→ **Material for this exercise**

--------------------------------------------------

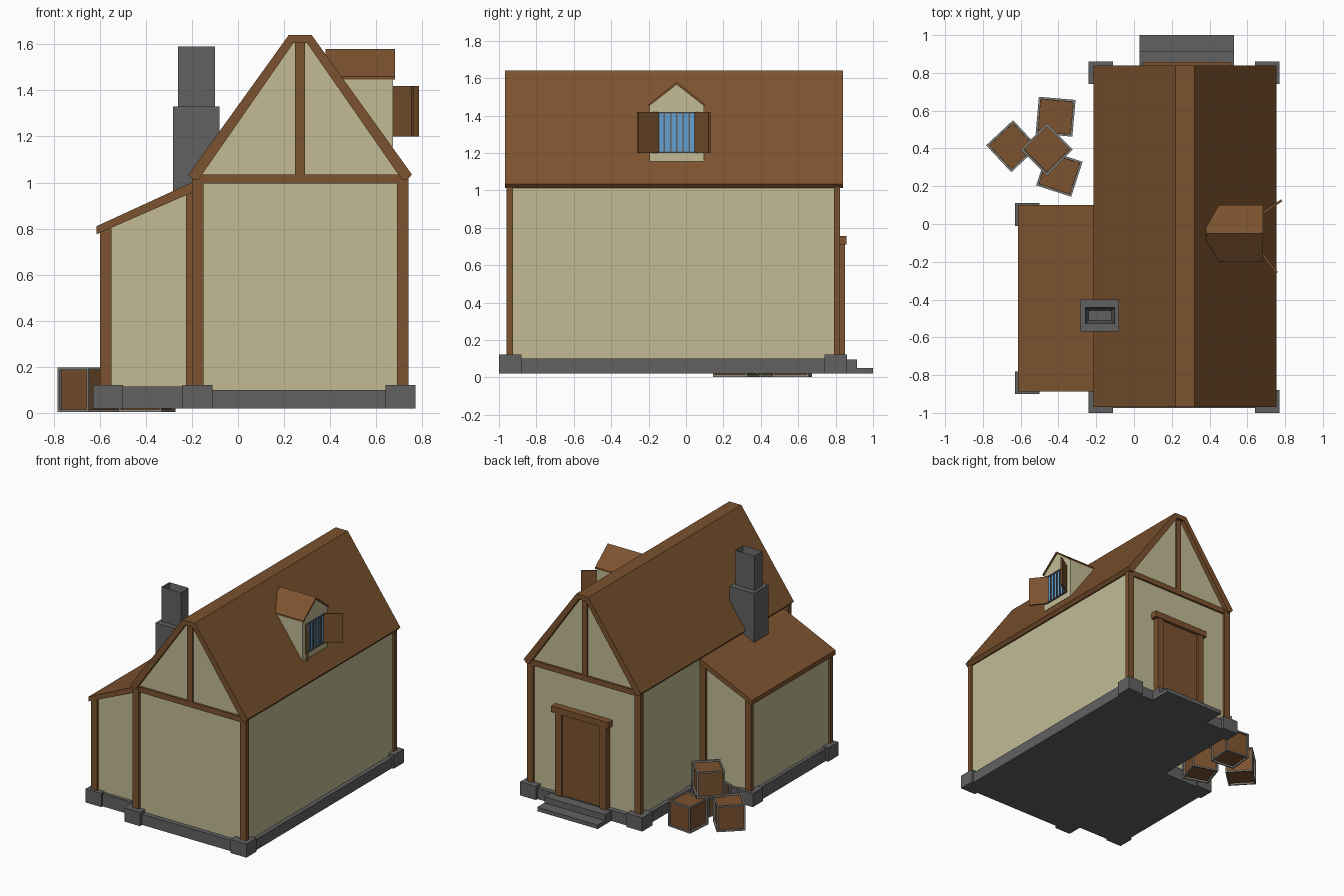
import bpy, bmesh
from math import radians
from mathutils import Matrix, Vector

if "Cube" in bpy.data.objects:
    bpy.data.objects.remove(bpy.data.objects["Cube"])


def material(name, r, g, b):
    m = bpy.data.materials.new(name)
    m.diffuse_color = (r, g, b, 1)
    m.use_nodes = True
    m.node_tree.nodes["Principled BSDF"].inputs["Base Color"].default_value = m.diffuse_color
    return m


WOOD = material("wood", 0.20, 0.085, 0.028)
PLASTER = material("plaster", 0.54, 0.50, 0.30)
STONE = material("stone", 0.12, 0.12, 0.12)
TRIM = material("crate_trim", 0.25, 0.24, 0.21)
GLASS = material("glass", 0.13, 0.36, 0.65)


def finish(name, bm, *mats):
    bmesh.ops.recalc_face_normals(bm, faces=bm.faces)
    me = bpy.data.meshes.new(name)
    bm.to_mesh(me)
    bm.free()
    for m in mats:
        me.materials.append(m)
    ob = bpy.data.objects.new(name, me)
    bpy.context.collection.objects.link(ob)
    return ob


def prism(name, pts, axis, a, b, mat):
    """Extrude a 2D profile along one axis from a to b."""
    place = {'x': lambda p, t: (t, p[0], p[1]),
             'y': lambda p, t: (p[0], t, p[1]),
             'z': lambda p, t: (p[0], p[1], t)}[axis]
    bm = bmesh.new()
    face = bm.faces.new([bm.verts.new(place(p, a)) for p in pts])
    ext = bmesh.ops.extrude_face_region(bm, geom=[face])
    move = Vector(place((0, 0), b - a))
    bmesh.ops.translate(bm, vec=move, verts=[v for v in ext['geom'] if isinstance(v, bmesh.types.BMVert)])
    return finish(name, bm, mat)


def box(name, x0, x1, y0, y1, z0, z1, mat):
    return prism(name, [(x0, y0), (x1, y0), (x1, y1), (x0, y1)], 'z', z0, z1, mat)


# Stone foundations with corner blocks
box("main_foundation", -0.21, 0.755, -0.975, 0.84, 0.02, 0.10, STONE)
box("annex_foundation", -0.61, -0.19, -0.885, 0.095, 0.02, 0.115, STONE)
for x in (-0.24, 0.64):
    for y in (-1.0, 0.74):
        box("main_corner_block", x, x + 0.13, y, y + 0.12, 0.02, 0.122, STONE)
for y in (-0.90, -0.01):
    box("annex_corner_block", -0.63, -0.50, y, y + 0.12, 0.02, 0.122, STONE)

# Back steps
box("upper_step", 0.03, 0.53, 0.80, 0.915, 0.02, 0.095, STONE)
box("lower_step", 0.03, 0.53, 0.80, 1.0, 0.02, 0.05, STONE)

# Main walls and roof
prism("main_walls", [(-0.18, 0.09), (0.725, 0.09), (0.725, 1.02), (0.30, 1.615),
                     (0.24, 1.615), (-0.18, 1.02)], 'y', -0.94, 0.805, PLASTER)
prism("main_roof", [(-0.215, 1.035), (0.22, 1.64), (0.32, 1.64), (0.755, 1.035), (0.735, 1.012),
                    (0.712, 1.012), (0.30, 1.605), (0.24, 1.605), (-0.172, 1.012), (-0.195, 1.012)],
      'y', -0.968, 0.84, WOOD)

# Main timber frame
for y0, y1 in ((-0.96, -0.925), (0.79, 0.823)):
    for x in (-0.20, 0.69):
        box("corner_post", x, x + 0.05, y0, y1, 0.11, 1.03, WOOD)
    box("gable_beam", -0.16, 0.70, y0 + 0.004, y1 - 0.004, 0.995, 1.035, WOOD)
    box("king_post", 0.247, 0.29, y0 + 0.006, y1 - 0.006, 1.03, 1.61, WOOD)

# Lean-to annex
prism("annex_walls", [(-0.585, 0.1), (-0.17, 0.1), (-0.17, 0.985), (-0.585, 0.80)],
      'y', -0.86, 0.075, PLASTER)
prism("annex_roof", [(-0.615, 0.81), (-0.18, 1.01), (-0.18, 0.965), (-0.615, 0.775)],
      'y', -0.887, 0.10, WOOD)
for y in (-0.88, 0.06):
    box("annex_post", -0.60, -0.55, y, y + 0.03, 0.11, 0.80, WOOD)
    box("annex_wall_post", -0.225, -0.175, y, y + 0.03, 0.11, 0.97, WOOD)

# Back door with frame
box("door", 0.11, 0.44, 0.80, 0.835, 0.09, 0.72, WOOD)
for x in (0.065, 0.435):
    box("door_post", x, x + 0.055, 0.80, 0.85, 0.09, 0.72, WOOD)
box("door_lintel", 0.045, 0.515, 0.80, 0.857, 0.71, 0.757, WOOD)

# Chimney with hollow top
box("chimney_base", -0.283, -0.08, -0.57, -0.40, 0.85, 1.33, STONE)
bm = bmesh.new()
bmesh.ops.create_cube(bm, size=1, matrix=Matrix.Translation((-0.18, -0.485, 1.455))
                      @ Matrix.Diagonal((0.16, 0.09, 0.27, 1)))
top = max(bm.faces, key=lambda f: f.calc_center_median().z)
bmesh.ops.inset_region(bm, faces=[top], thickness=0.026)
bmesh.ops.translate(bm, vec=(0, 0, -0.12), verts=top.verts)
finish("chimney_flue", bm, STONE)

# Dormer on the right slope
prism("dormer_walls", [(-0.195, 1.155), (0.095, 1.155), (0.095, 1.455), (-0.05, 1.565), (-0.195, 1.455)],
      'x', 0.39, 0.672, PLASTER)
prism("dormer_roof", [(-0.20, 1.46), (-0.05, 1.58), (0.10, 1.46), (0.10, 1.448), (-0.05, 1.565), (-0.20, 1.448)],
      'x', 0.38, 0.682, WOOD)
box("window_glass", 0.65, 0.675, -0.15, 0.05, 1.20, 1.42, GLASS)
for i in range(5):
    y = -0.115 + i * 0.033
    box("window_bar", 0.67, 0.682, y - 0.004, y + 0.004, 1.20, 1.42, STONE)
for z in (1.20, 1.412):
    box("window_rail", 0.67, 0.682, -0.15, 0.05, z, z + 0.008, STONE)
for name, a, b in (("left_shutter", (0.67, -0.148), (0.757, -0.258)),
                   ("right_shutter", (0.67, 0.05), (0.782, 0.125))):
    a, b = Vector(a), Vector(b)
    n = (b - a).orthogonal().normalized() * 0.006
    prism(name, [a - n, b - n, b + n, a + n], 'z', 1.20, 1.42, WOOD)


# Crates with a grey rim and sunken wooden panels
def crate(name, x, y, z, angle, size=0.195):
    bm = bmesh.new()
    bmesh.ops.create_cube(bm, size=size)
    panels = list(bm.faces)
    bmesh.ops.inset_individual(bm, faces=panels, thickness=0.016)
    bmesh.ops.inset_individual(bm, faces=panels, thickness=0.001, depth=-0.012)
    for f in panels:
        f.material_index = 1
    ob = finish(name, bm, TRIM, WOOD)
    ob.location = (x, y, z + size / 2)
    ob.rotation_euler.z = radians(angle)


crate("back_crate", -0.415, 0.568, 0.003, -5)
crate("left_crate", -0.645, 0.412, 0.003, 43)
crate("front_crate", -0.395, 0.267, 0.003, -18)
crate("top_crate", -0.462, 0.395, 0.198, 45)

--------------------------------------------------

→ **Task item**
Each line above should be written out again unchanged; no images are to be carried over.

→ **Your solution**
import bpy, bmesh
from math import radians
from mathutils import Matrix, Vector

if "Cube" in bpy.data.objects:
    bpy.data.objects.remove(bpy.data.objects["Cube"])


def material(name, r, g, b):
    m = bpy.data.materials.new(name)
    m.diffuse_color = (r, g, b, 1)
    m.use_nodes = True
    m.node_tree.nodes["Principled BSDF"].inputs["Base Color"].default_value = m.diffuse_color
    return m


WOOD = material("wood", 0.20, 0.085, 0.028)
PLASTER = material("plaster", 0.54, 0.50, 0.30)
STONE = material("stone", 0.12, 0.12, 0.12)
TRIM = material("crate_trim", 0.25, 0.24, 0.21)
GLASS = material("glass", 0.13, 0.36, 0.65)


def finish(name, bm, *mats):
    bmesh.ops.recalc_face_normals(bm, faces=bm.faces)
    me = bpy.data.meshes.new(name)
    bm.to_mesh(me)
    bm.free()
    for m in mats:
        me.materials.append(m)
    ob = bpy.data.objects.new(name, me)
    bpy.context.collection.objects.link(ob)
    return ob


def prism(name, pts, axis, a, b, mat):
    """Extrude a 2D profile along one axis from a to b."""
    place = {'x': lambda p, t: (t, p[0], p[1]),
             'y': lambda p, t: (p[0], t, p[1]),
             'z': lambda p, t: (p[0], p[1], t)}[axis]
    bm = bmesh.new()
    face = bm.faces.new([bm.verts.new(place(p, a)) for p in pts])
    ext = bmesh.ops.extrude_face_region(bm, geom=[face])
    move = Vector(place((0, 0), b - a))
    bmesh.ops.translate(bm, vec=move, verts=[v for v in ext['geom'] if isinstance(v, bmesh.types.BMVert)])
    return finish(name, bm, mat)


def box(name, x0, x1, y0, y1, z0, z1, mat):
    return prism(name, [(x0, y0), (x1, y0), (x1, y1), (x0, y1)], 'z', z0, z1, mat)


# Stone foundations with corner blocks
box("main_foundation", -0.21, 0.755, -0.975, 0.84, 0.02, 0.10, STONE)
box("annex_foundation", -0.61, -0.19, -0.885, 0.095, 0.02, 0.115, STONE)
for x in (-0.24, 0.64):
    for y in (-1.0, 0.74):
        box("main_corner_block", x, x + 0.13, y, y + 0.12, 0.02, 0.122, STONE)
for y in (-0.90, -0.01):
    box("annex_corner_block", -0.63, -0.50, y, y + 0.12, 0.02, 0.122, STONE)

# Back steps
box("upper_step", 0.03, 0.53, 0.80, 0.915, 0.02, 0.095, STONE)
box("lower_step", 0.03, 0.53, 0.80, 1.0, 0.02, 0.05, STONE)

# Main walls and roof
prism("main_walls", [(-0.18, 0.09), (0.725, 0.09), (0.725, 1.02), (0.30, 1.615),
                     (0.24, 1.615), (-0.18, 1.02)], 'y', -0.94, 0.805, PLASTER)
prism("main_roof", [(-0.215, 1.035), (0.22, 1.64), (0.32, 1.64), (0.755, 1.035), (0.735, 1.012),
                    (0.712, 1.012), (0.30, 1.605), (0.24, 1.605), (-0.172, 1.012), (-0.195, 1.012)],
      'y', -0.968, 0.84, WOOD)

# Main timber frame
for y0, y1 in ((-0.96, -0.925), (0.79, 0.823)):
    for x in (-0.20, 0.69):
        box("corner_post", x, x + 0.05, y0, y1, 0.11, 1.03, WOOD)
    box("gable_beam", -0.16, 0.70, y0 + 0.004, y1 - 0.004, 0.995, 1.035, WOOD)
    box("king_post", 0.247, 0.29, y0 + 0.006, y1 - 0.006, 1.03, 1.61, WOOD)

# Lean-to annex
prism("annex_walls", [(-0.585, 0.1), (-0.17, 0.1), (-0.17, 0.985), (-0.585, 0.80)],
      'y', -0.86, 0.075, PLASTER)
prism("annex_roof", [(-0.615, 0.81), (-0.18, 1.01), (-0.18, 0.965), (-0.615, 0.775)],
      'y', -0.887, 0.10, WOOD)
for y in (-0.88, 0.06):
    box("annex_post", -0.60, -0.55, y, y + 0.03, 0.11, 0.80, WOOD)
    box("annex_wall_post", -0.225, -0.175, y, y + 0.03, 0.11, 0.97, WOOD)

# Back door with frame
box("door", 0.11, 0.44, 0.80, 0.835, 0.09, 0.72, WOOD)
for x in (0.065, 0.435):
    box("door_post", x, x + 0.055, 0.80, 0.85, 0.09, 0.72, WOOD)
box("door_lintel", 0.045, 0.515, 0.80, 0.857, 0.71, 0.757, WOOD)

# Chimney with hollow top
box("chimney_base", -0.283, -0.08, -0.57, -0.40, 0.85, 1.33, STONE)
bm = bmesh.new()
bmesh.ops.create_cube(bm, size=1, matrix=Matrix.Translation((-0.18, -0.485, 1.455))
                      @ Matrix.Diagonal((0.16, 0.09, 0.27, 1)))
top = max(bm.faces, key=lambda f: f.calc_center_median().z)
bmesh.ops.inset_region(bm, faces=[top], thickness=0.026)
bmesh.ops.translate(bm, vec=(0, 0, -0.12), verts=top.verts)
finish("chimney_flue", bm, STONE)

# Dormer on the right slope
prism("dormer_walls", [(-0.195, 1.155), (0.095, 1.155), (0.095, 1.455), (-0.05, 1.565), (-0.195, 1.455)],
      'x', 0.39, 0.672, PLASTER)
prism("dormer_roof", [(-0.20, 1.46), (-0.05, 1.58), (0.10, 1.46), (0.10, 1.448), (-0.05, 1.565), (-0.20, 1.448)],
      'x', 0.38, 0.682, WOOD)
box("window_glass", 0.65, 0.675, -0.15, 0.05, 1.20, 1.42, GLASS)
for i in range(5):
    y = -0.115 + i * 0.033
    box("window_bar", 0.67, 0.682, y - 0.004, y + 0.004, 1.20, 1.42, STONE)
for z in (1.20, 1.412):
    box("window_rail", 0.67, 0.682, -0.15, 0.05, z, z + 0.008, STONE)
for name, a, b in (("left_shutter", (0.67, -0.148), (0.757, -0.258)),
                   ("right_shutter", (0.67, 0.05), (0.782, 0.125))):
    a, b = Vector(a), Vector(b)
    n = (b - a).orthogonal().normalized() * 0.006
    prism(name, [a - n, b - n, b + n, a + n], 'z', 1.20, 1.42, WOOD)


# Crates with a grey rim and sunken wooden panels
def crate(name, x, y, z, angle, size=0.195):
    bm = bmesh.new()
    bmesh.ops.create_cube(bm, size=size)
    panels = list(bm.faces)
    bmesh.ops.inset_individual(bm, faces=panels, thickness=0.016)
    bmesh.ops.inset_individual(bm, faces=panels, thickness=0.001, depth=-0.012)
    for f in panels:
        f.material_index = 1
    ob = finish(name, bm, TRIM, WOOD)
    ob.location = (x, y, z + size / 2)
    ob.rotation_euler.z = radians(angle)


crate("back_crate", -0.415, 0.568, 0.003, -5)
crate("left_crate", -0.645, 0.412, 0.003, 43)
crate("front_crate", -0.395, 0.267, 0.003, -18)
crate("top_crate", -0.462, 0.395, 0.198, 45)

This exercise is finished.